A full refund will be offered for cancellations made while registration is open. Once registration has closed, no refunds will be offered for cancellations. Your registration can be transferred to another interpreter. Send an email to Amy Kroll (email@example.com) for cancellation and transfer requests.
Submit your registration form by 8:00 AM on May 15, 2019.
Requests for reasonable accommodations can be made on the registration form. Please note that this workshop will be presented in spoken English and is non-interpreted. If interested in having this workshop focused on ASL monolingual interactions and presented in ASL, send an email to Amy Kroll (firstname.lastname@example.org).
Refer a co-worker and earn a $10 discount on a future CEU fee. Your co-worker will need to provide your name on the registration form.

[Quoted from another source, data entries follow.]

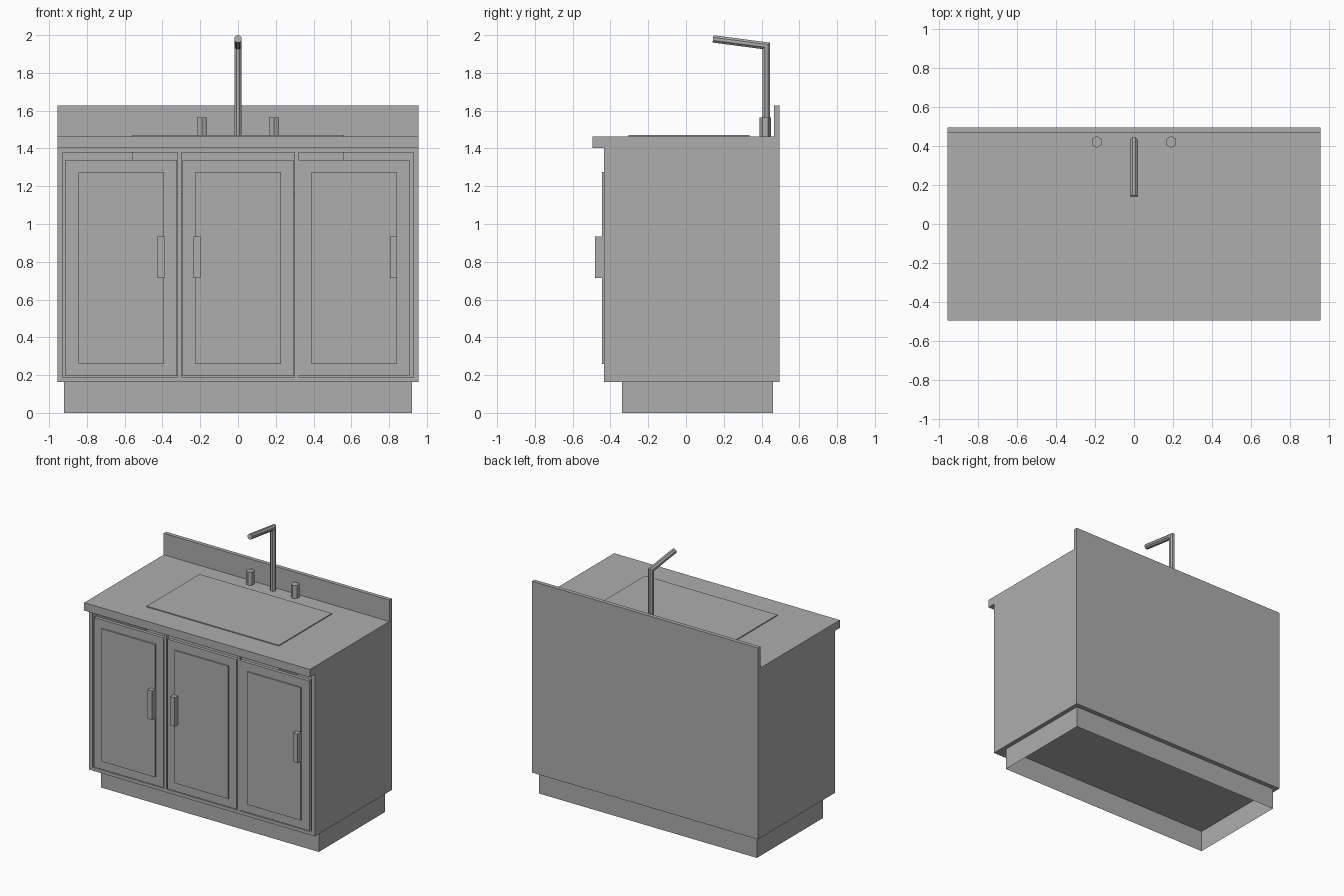
import bpy, bmesh, math
from mathutils import Vector

if "Cube" in bpy.data.objects:
    bpy.data.objects.remove(bpy.data.objects["Cube"])

grey = bpy.data.materials.new("warm_grey")
grey.diffuse_color = (0.42, 0.42, 0.42, 1)
grey.use_nodes = True
grey.node_tree.nodes["Principled BSDF"].inputs["Base Color"].default_value = grey.diffuse_color


def finish(name, bm):
    bmesh.ops.recalc_face_normals(bm, faces=bm.faces)
    mesh = bpy.data.meshes.new(name)
    bm.to_mesh(mesh)
    bm.free()
    mesh.materials.append(grey)
    obj = bpy.data.objects.new(name, mesh)
    bpy.context.collection.objects.link(obj)
    return obj


def box(name, x, y, z, open_ends=False):
    """Box from (min, max) pairs; open_ends drops the top and bottom."""
    bm = bmesh.new()
    bmesh.ops.create_cube(bm, size=1)
    for v in bm.verts:
        v.co = [r[0] if c < 0 else r[1] for c, r in zip(v.co, (x, y, z))]
    if open_ends:
        bm.normal_update()
        ends = [f for f in bm.faces if abs(f.normal.z) > 0.9]
        bmesh.ops.delete(bm, geom=ends, context='FACES_ONLY')
    return finish(name, bm)


W, BACK, FRONT = 0.955, 0.495, -0.435
BOTTOM, TOP, COUNTER = 0.164, 1.403, 1.464
OPEN_X, OPEN_LOW, OPEN_HIGH = 0.928, 0.19, 1.378

# Plinth: thin skirt, open underneath
box("plinth_skirt", (-0.922, 0.922), (-0.34, 0.46), (0, BOTTOM), True)

# Hollow carcass with an open front
box("cabinet_floor", (-W, W), (FRONT, BACK), (BOTTOM, OPEN_LOW))
box("cabinet_top_rail", (-W, W), (FRONT, BACK), (OPEN_HIGH, TOP))
for side, a, b in (("left", -W, -OPEN_X), ("right", OPEN_X, W)):
    box(side + "_side_panel", (a, b), (FRONT, BACK), (OPEN_LOW, OPEN_HIGH))
box("back_panel", (-OPEN_X, OPEN_X), (0.469, BACK), (OPEN_LOW, OPEN_HIGH))
for side, x in (("left", -0.31), ("right", 0.31)):
    box(side + "_stile", (x - 0.01, x + 0.01), (FRONT, FRONT + 0.026),
        (OPEN_LOW, OPEN_HIGH))

# Worktop, splashback and sink
box("worktop", (-W, W), (-0.495, BACK), (TOP, COUNTER))
box("splashback", (-W, W), (0.465, BACK), (COUNTER, 1.628))
box("sink", (-0.56, 0.56), (-0.305, 0.335), (1.16, COUNTER + 0.007))

# Doors with raised panels and block handles
for name, cx, handle_x in (("left", -0.618, -0.408), ("middle", 0, -0.217),
                           ("right", 0.615, 0.823)):
    box(name + "_door", (cx - 0.294, cx + 0.294), (FRONT, FRONT + 0.026),
        (0.195, 1.34))
    box(name + "_door_panel", (cx - 0.227, cx + 0.227), (-0.445, FRONT + 0.005),
        (0.26, 1.275))
    box(name + "_handle", (handle_x - 0.019, handle_x + 0.019),
        (-0.482, FRONT), (0.713, 0.935))

# Hexagonal tap knobs
for side, x in (("left", -0.19), ("right", 0.19)):
    bm = bmesh.new()
    bmesh.ops.create_cone(bm, cap_ends=True, segments=6, radius1=0.03,
                          radius2=0.03, depth=0.105)
    bmesh.ops.translate(bm, verts=bm.verts, vec=(x, 0.42, 1.5125))
    finish(side + "_tap_knob", bm)

# Faucet: post and spout swept with a mitred bend
base = Vector((0, 0.425, COUNTER))
bend = Vector((0, 0.425, 1.943))
tip = Vector((0, 0.143, 1.98))
up, out = Vector((0, 0, 1)), (tip - bend).normalized()
mitre = (up + out).normalized()
spout_up = Vector((1, 0, 0)).cross(out)
if spout_up.y > 0:
    spout_up = -spout_up
bm = bmesh.new()
rings = [[], [], []]
for i in range(8):
    a = math.tau * (i + 0.5) / 8
    cx, cy = 0.021 * math.cos(a), 0.021 * math.sin(a)
    start = base + Vector((cx, cy, 0))
    rise = (bend - start).dot(mitre) / up.dot(mitre)
    joint = start + up * rise
    end = joint + out * (tip - joint).dot(out)
    for ring, p in zip(rings, (start, joint, end)):
        ring.append(bm.verts.new(p))
for lower, upper in zip(rings, rings[1:]):
    for i in range(8):
        j = (i + 1) % 8
        bm.faces.new((lower[i], lower[j], upper[j], upper[i]))
bm.faces.new(rings[0])
bm.faces.new(rings[2])
finish("faucet", bm)
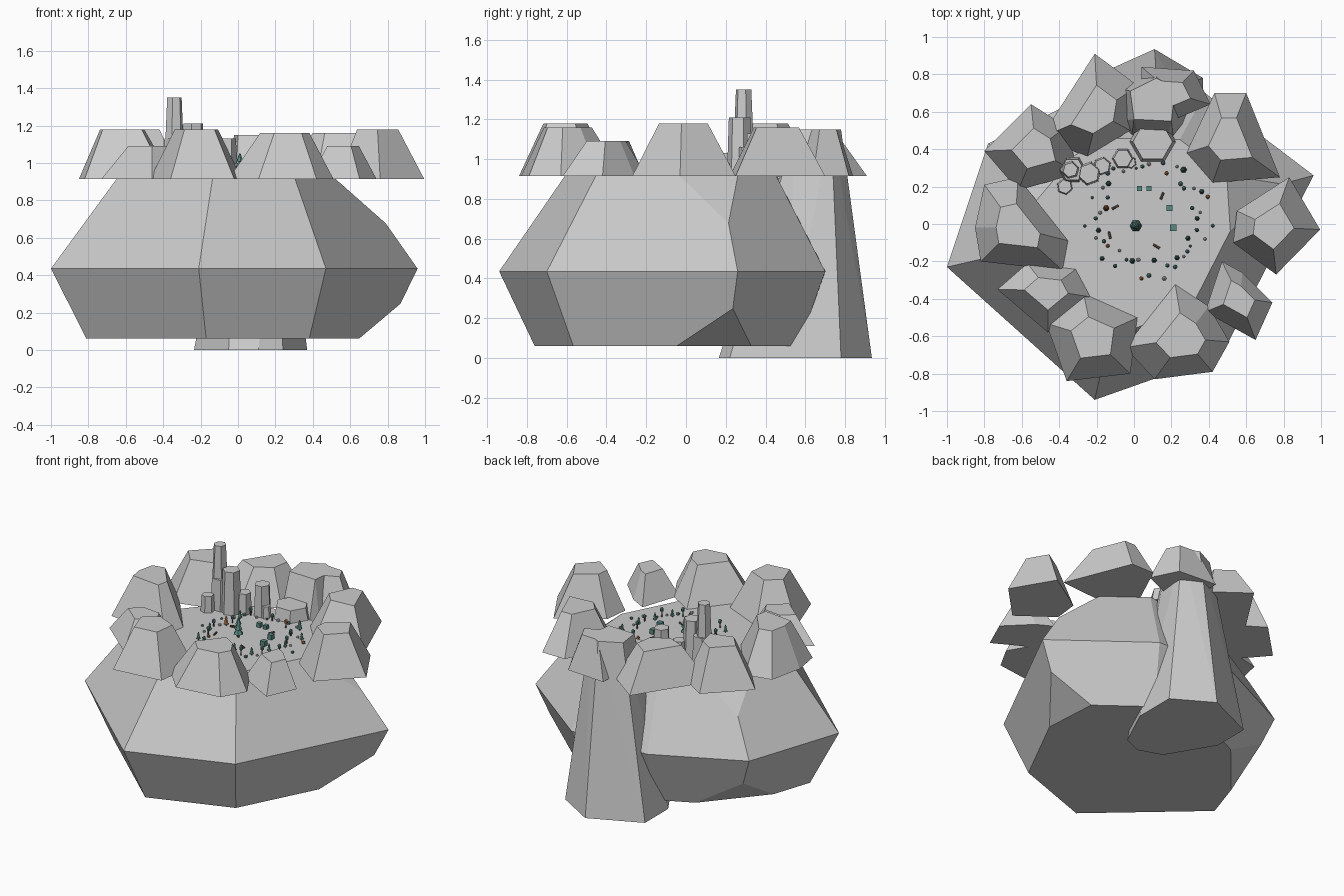
import bpy, bmesh, math, random
from mathutils import Vector, Matrix

if "Cube" in bpy.data.objects:
    bpy.data.objects.remove(bpy.data.objects["Cube"])

random.seed(4)


def material(name, rgb):
    m = bpy.data.materials.new(name)
    m.diffuse_color = (*rgb, 1)
    m.use_nodes = True
    m.node_tree.nodes["Principled BSDF"].inputs["Base Color"].default_value = m.diffuse_color
    return m


TEAL = material("teal_leaf", (0.10, 0.25, 0.22))
RUST = material("rust_leaf", (0.45, 0.17, 0.06))
BARK = material("bark", (0.13, 0.09, 0.07))


def finish(bm, name, mat=None):
    bmesh.ops.recalc_face_normals(bm, faces=bm.faces)
    me = bpy.data.meshes.new(name)
    bm.to_mesh(me)
    bm.free()
    ob = bpy.data.objects.new(name, me)
    bpy.context.collection.objects.link(ob)
    if mat:
        me.materials.append(mat)
    return ob


def hull(points, name):
    bm = bmesh.new()
    for p in points:
        bm.verts.new(p)
    r = bmesh.ops.convex_hull(bm, input=bm.verts)
    junk = [g for g in r["geom_interior"] + r["geom_unused"]
            if isinstance(g, bmesh.types.BMVert)]
    bmesh.ops.delete(bm, geom=list(set(junk)), context='VERTS')
    bmesh.ops.dissolve_limit(bm, angle_limit=math.radians(2),
                             verts=bm.verts, edges=bm.edges)
    return finish(bm, name)


def frustum(bm, x, y, z0, z1, r0, r1, n, rot=0):
    ring = lambda z, r: [bm.verts.new((
        x + r * math.cos(math.radians(rot) + math.tau * i / n),
        y + r * math.sin(math.radians(rot) + math.tau * i / n), z)) for i in range(n)]
    a, b = ring(z0, r0), ring(z1, r1)
    bm.faces.new(a[::-1])
    bm.faces.new(b)
    for i in range(n):
        j = (i + 1) % n
        bm.faces.new((a[i], a[j], b[j], b[i]))


# Main rock: widest ring scaled to the top and bottom, two corners chipped
mid = [(-.21, -.94), (.47, -.70), (.96, .26), (.38, .70), (-.2, .71), (-.78, .43), (-1, -.23)]
chips = {2: .33, 5: .5}
Z_MID, Z_TOP = .435, .92
pts = [Vector((x, y, Z_MID)) for x, y in mid]
for scale, z in ((.645, Z_TOP), (.81, .06)):
    ring = [Vector((x * scale, y * scale, z)) for x, y in mid]
    for i, p in enumerate(ring):
        if i in chips:
            f = chips[i]
            pts.append(p.lerp(ring[i - 1], f))
            pts.append(p.lerp(ring[(i + 1) % len(ring)], f))
            pts.append(p.lerp(Vector((*mid[i], Z_MID)), .5))
        else:
            pts.append(p)
hull(pts, "island_rock")

# Back buttress, tapering upward
foot = [(.37, .78), (.11, .935), (-.235, .78), (-.235, .53), (-.05, .22), (.11, .165), (.24, .22), (.37, .5)]
cap = [(.22, .73), (.12, .78), (-.02, .71), (.0, .56), (.2, .55)]
hull([(x, y, 0) for x, y in foot] + [(x, y, 1.15) for x, y in cap], "back_buttress")

# Mountain rim: height and outline; each tapers to a flat cap of the same shape
rim = [
    (1.18, [(-.47, -.53), (-.27, -.37), (.02, -.50), (-.02, -.80), (-.36, -.84)]),
    (1.16, [(-.05, -.66), (.22, -.32), (.40, -.44), (.51, -.63), (.42, -.79), (.11, -.83)]),
    (1.09, [(.38, -.47), (.47, -.20), (.58, -.26), (.74, -.42), (.65, -.62)]),
    (1.18, [(.53, -.10), (.55, .07), (.83, .25), (.995, -.03), (.76, -.27)]),
    (1.16, [(.28, .38), (.43, .70), (.60, .70), (.78, .25), (.42, .22)]),
    (1.15, [(.04, .84), (.32, .82), (.41, .64), (.22, .56), (.04, .64)]),
    (1.15, [(-.50, .46), (-.21, .91), (.02, .74), (-.02, .50), (-.25, .36)]),
    (1.18, [(-.80, .39), (-.55, .64), (-.36, .52), (-.30, .27), (-.62, .18)]),
    (1.18, [(-.85, -.02), (-.80, .21), (-.62, .25), (-.35, -.09), (-.38, -.25), (-.82, -.20)]),
    (1.09, [(-.73, -.35), (-.57, -.21), (-.31, -.24), (-.23, -.39), (-.46, -.58)])]
for k, (z, outline) in enumerate(rim):
    c = sum((Vector(p) for p in outline), Vector((0, 0))) / len(outline)
    top = [c.lerp(Vector(p), .47) for p in outline]
    hull([(x, y, .915) for x, y in outline] + [(p.x, p.y, z) for p in top], f"rim_mountain_{k + 1}")

# Stone columns inside the crater: x, y, radius, height
columns = [(-.33, .29, .075, 1.13), (-.24, .27, .065, 1.21), (-.37, .20, .045, 1.03),
           (-.06, .35, .058, 1.13), (-.17, .31, .05, 1.06), (-.02, .33, .035, 1.0),
           (.1, .44, .125, 1.0)]
for k, (x, y, r, z) in enumerate(columns):
    bm = bmesh.new()
    frustum(bm, x, y, .91, z, r, r * .85, 6, 20 * k)
    finish(bm, f"stone_column_{k + 1}")
bm = bmesh.new()
frustum(bm, -.34, .29, 1.0, 1.35, .055, .04, 6, 15)
finish(bm, "tall_column")


def conifer(x, y, h, mat, name):
    bm = bmesh.new()
    frustum(bm, x, y, Z_TOP - .005, Z_TOP + h * .3, h * .07, h * .06, 5)
    finish(bm, name + "_trunk", BARK)
    bm = bmesh.new()
    for i in range(3):
        z = Z_TOP + h * (.18 + .25 * i)
        frustum(bm, x, y, z, z + h * .32, h * (.25 - .05 * i), h * .03, 6, 20 * i)
    finish(bm, name + "_leaves", mat)


def blob(x, y, z, r, name, mat=None, sz=1.0):
    bm = bmesh.new()
    bmesh.ops.create_icosphere(bm, subdivisions=1, radius=r)
    bmesh.ops.transform(bm, matrix=Matrix.Translation((x, y, z)) @ Matrix.Diagonal((1, 1, sz, 1)), verts=bm.verts)
    finish(bm, name, mat)


# Large centre tree and the loose ring of trees, bushes and rocks
conifer(.01, -.01, .13, TEAL, "centre_tree")
for k in range(52):
    a = math.tau * k / 52
    f = random.uniform(.72, 1.08)
    x, y = .08 + .32 * f * math.cos(a), .03 + .31 * f * math.sin(a)
    kind = k % 4
    leaf = RUST if k % 7 == 3 else TEAL
    if kind == 0:
        conifer(x, y, random.uniform(.05, .075), leaf, f"pine_{k}")
    elif kind == 2:
        h = random.uniform(.03, .05)
        bm = bmesh.new()
        frustum(bm, x, y, Z_TOP - .005, Z_TOP + h, .005, .004, 5)
        finish(bm, f"tree_{k}_trunk", BARK)
        blob(x, y, Z_TOP + h, .013, f"tree_{k}_crown", leaf, 1.4)
    else:
        blob(x, y, Z_TOP + .006, random.uniform(.008, .014), f"pebble_{k}", None if kind == 1 else leaf)

# Crates and fallen logs on the crater floor
for k, (x, y, s) in enumerate([(.19, .085, .032), (.21, -.02, .034), (.03, .19, .028), (.08, .19, .026)]):
    bm = bmesh.new()
    bmesh.ops.create_cube(bm, size=s)
    bmesh.ops.translate(bm, vec=(x, y, Z_TOP + s / 2), verts=bm.verts)
    finish(bm, f"crate_{k + 1}", TEAL)
for k, (x, y, a) in enumerate([(-.1, .09, .5), (-.13, -.06, 1.8), (.15, .15, 1.2), (.12, -.12, 2.6)]):
    bm = bmesh.new()
    bmesh.ops.create_cone(bm, cap_ends=True, segments=6, radius1=.007, radius2=.006, depth=.04)
    bmesh.ops.transform(bm, matrix=Matrix.Translation((x, y, Z_TOP + .006)) @ Matrix.Rotation(a, 4, 'Z')
                        @ Matrix.Rotation(math.pi / 2, 4, 'Y'), verts=bm.verts)
    finish(bm, f"log_{k + 1}", BARK)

Amy Kroll is an Approved RID CMP Sponsor for continuing education activities. This profession studies program is offered for 1.0 CEUs at the Little Content Knowledge Level.
The workshop space is founded in…
Social learning - Identify with, develop, challenge, and apply ideas together respectfully.
Safe and brave interactions - Assume positive intent and be free of bias while seeking greater knowledge and understanding.
Reflective practice - Talk about the work with colleagues in a structured manner for the purpose of growth.
A group of equals - Everyone adds value through different backgrounds and unique life experiences.
Maintained confidentiality - Shared understanding between professionals that discussion of the work will occur in appropriate situations and in an appropriate manner (Dean & Pollard, 2013).
"Shared understanding" is the discussion and application of ideas leading to (the goal of) improved effective practice.
"Appropriate situations" is the discussion occurring in a closed environment.
"Appropriate manner" is the discussion of work involves a) identifying what needs to be revealed and what does or should not be shared and b) prioritizing the most important information to share.
Hippocrates stated “That whatever I shall see or hear that concerns the lives of my patients which is not fitting to be spoken, I will keep forever secret” (Dean & Pollard, 2013, p. 142). If a listener happens to make connections, they will maintain confidentiality.
Dean, Robyn K., & Pollard, Robert Q. (2013). The Demand Control Schema: Interpreting as a practice profession. North Charleston, SC: CreateSpace Independent Publishing Platform.